Input for this task: Begin

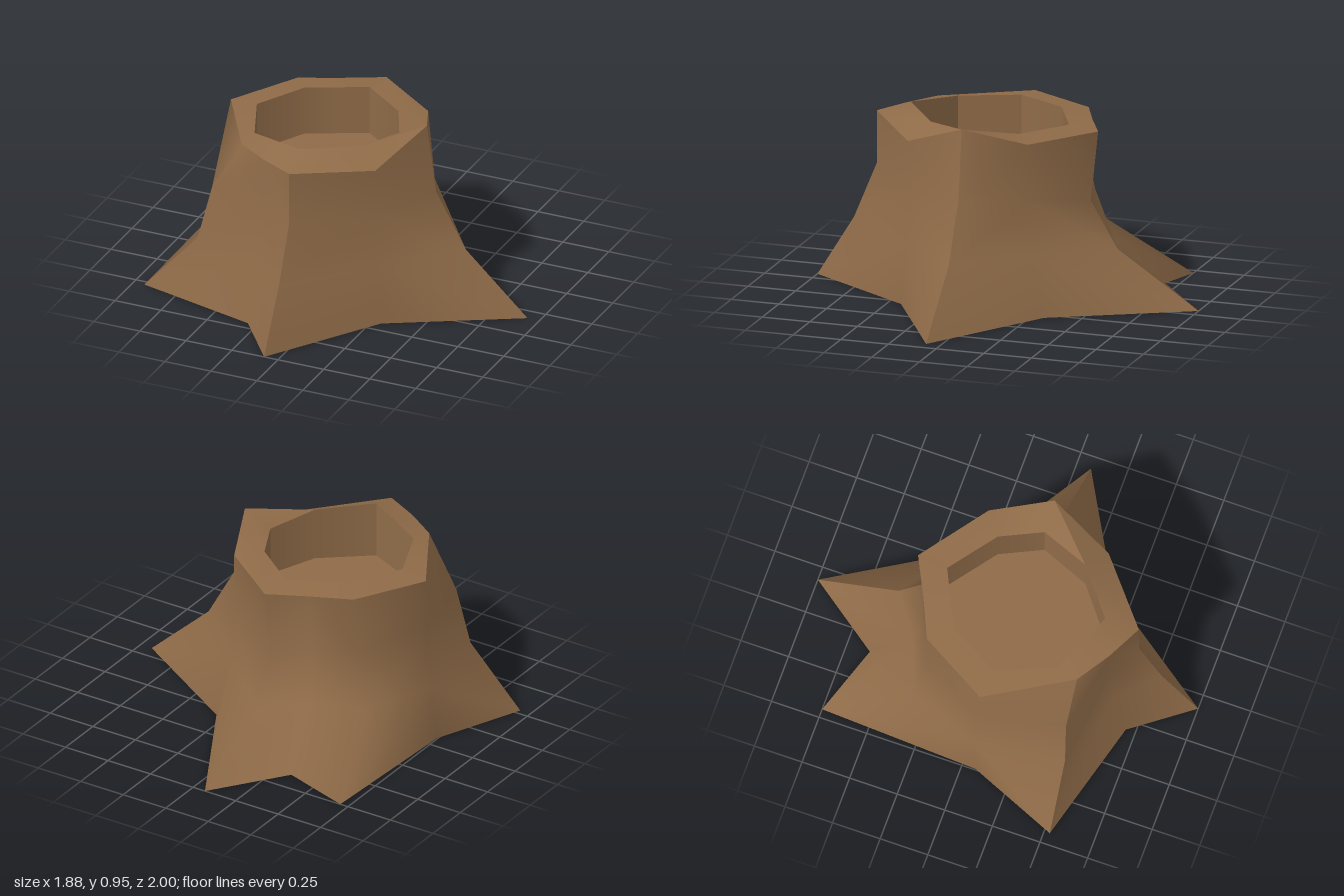
import * as THREE from 'three';
import { toCreasedNormals } from 'three/addons/utils/BufferGeometryUtils.js';

// Skins rows of [x, y, z] points, from the first row to the last. Closed rows join their ends.
// The diagonals alternate, so both sides of a root fold alike.
function loft(rows, closed) {
  const n = rows[0].length;
  const index = [];
  for (let r = 0; r < rows.length - 1; r++) {
    for (let i = 0; i < (closed ? n : n - 1); i++) {
      const a = r * n + i, b = r * n + (i + 1) % n;
      const c = a + n, d = b + n;
      if (i % 2) index.push(a, b, d, a, d, c);
      else index.push(a, b, c, b, d, c);
    }
  }
  const geometry = new THREE.BufferGeometry();
  geometry.setAttribute('position', new THREE.Float32BufferAttribute(rows.flat(2), 3));
  geometry.setIndex(index);
  geometry.computeVertexNormals();
  return geometry;
}

export function createModel() {
  const wood = new THREE.MeshStandardMaterial({ color: 0x8f6b48, side: THREE.DoubleSide });
  wood.name = 'brown wood';

  // Root crests and the valleys between them, each from the rim to the ground.
  const ribs = [
    [[-0.08, 0.87, -0.47], [-0.085, 0.51, -0.43], [-0.085, 0.275, -0.57], [-0.07, 0, -1.0]],
    [[0.26, 0.87, -0.22], [0.26, 0.58, -0.22], [0.27, 0.3, -0.23], [0.30, 0, -0.32]],
    [[0.39, 0.955, 0.08], [0.44, 0.6, 0.08], [0.60, 0.31, 0.075], [0.935, 0, 0.075]],
    [[0.26, 0.83, 0.41], [0.26, 0.58, 0.41], [0.27, 0.3, 0.41], [0.30, 0, 0.43]],
    [[-0.08, 0.87, 0.69], [-0.08, 0.6, 0.69], [-0.08, 0.31, 0.81], [-0.075, 0, 1.0]],
    [[-0.26, 0.87, 0.60], [-0.27, 0.6, 0.60], [-0.28, 0.31, 0.62], [-0.30, 0, 0.70]],
    [[-0.43, 0.87, 0.49], [-0.59, 0.6, 0.49], [-0.66, 0.31, 0.51], [-0.94, 0, 0.53]],
    [[-0.68, 0.87, 0.07], [-0.685, 0.6, 0.07], [-0.715, 0.29, 0.05], [-0.745, 0, 0.07]],
    [[-0.48, 0.87, -0.28], [-0.49, 0.58, -0.28], [-0.58, 0.29, -0.31], [-0.705, 0, -0.75]],
    [[-0.28, 0.87, -0.37], [-0.28, 0.55, -0.37], [-0.30, 0.29, -0.42], [-0.34, 0, -0.63]],
  ];

  // Mouth of the hollow, and the flat floor below it.
  const mouth = [
    [-0.10, 0.885, -0.31], [0.14, 0.885, -0.13], [0.24, 0.885, 0.08], [0.14, 0.905, 0.33],
    [-0.10, 0.925, 0.52], [-0.255, 0.905, 0.45], [-0.41, 0.885, 0.38], [-0.53, 0.885, 0.09],
    [-0.39, 0.885, -0.17], [-0.245, 0.885, -0.24],
  ];
  const floorY = 0.63;
  const floorEdge = mouth.map(([x, , z]) => [x, floorY, z]);

  const model = new THREE.Group();
  model.name = 'hollowTreeStump';
  const add = (name, geometry) => {
    const mesh = new THREE.Mesh(geometry, wood);
    mesh.name = name;
    model.add(mesh);
    return mesh;
  };

  // Bark: smooth panels that meet in sharp crests along four of the roots.
  const crests = [0, 2, 4, 6, 10];
  for (let p = 0; p < crests.length - 1; p++) {
    const panel = [];
    for (let i = crests[p]; i <= crests[p + 1]; i++) panel.push(ribs[i % ribs.length]);
    const rows = [0, 1, 2, 3].map((level) => panel.map((rib) => rib[level]));
    add('barkPanel' + (p + 1), loft(rows, false));
  }

  // Cut rim and the wall of the hollow.
  add('cutRim', toCreasedNormals(loft([mouth, ribs.map((rib) => rib[0])], true), 0.72));
  add('hollowWall', toCreasedNormals(loft([floorEdge, mouth], true), 0.72));

  // Floor plate, laid flat from the outline of the hollow.
  const outline = new THREE.Shape(mouth.map(([x, , z]) => new THREE.Vector2(x, -z)));
  const floor = add('hollowFloor', new THREE.ShapeGeometry(outline));
  floor.rotation.x = -Math.PI / 2;
  floor.position.y = floorY;

  return model;
}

Input for this task: End

Goal of the exercise:
After locating the line with "join their ends." above, return that line and every later line through the one with "const c = a + n, d = b + n;", word for word and with nothing else.

Response to the task:
// Skins rows of [x, y, z] points, from the first row to the last. Closed rows join their ends.
// The diagonals alternate, so both sides of a root fold alike.
function loft(rows, closed) {
  const n = rows[0].length;
  const index = [];
  for (let r = 0; r < rows.length - 1; r++) {
    for (let i = 0; i < (closed ? n : n - 1); i++) {
      const a = r * n + i, b = r * n + (i + 1) % n;
      const c = a + n, d = b + n;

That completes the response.